• [EXERCISE BRIEF]: Here the job is to return only the lines of the material, exactly, from the first one to the line with "ob = bpy.data.objects.new(name, mesh)".
----
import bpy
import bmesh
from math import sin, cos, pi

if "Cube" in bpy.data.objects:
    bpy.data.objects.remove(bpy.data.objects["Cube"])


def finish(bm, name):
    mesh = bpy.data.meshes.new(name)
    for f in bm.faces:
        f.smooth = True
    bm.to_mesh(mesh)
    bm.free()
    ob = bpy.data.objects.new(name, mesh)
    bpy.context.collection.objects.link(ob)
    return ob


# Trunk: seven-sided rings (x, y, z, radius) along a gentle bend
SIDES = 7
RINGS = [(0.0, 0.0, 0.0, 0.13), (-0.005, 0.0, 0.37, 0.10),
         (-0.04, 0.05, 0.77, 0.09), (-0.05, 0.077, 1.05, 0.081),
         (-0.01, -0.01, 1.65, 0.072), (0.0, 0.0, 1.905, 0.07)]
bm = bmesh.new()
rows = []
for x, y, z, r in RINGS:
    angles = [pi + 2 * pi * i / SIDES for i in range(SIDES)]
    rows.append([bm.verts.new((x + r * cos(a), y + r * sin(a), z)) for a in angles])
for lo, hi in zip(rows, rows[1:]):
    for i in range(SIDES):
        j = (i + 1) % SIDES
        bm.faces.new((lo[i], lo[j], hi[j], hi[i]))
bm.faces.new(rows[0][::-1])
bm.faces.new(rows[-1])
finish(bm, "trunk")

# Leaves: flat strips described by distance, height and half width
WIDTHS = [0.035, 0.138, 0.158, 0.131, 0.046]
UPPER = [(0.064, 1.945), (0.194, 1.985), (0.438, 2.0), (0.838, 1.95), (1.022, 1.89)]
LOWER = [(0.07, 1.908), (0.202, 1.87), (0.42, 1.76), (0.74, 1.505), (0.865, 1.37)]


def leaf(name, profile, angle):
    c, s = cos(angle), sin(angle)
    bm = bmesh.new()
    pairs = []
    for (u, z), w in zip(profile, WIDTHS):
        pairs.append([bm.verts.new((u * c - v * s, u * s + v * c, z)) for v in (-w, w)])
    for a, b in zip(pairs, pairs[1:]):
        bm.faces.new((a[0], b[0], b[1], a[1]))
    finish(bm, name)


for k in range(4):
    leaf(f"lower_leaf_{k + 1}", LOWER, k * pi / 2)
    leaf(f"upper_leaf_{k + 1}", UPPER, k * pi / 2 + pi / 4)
----
• [ANSWER TO THE PROBLEM]:
import bpy
import bmesh
from math import sin, cos, pi

if "Cube" in bpy.data.objects:
    bpy.data.objects.remove(bpy.data.objects["Cube"])


def finish(bm, name):
    mesh = bpy.data.meshes.new(name)
    for f in bm.faces:
        f.smooth = True
    bm.to_mesh(mesh)
    bm.free()
    ob = bpy.data.objects.new(name, mesh)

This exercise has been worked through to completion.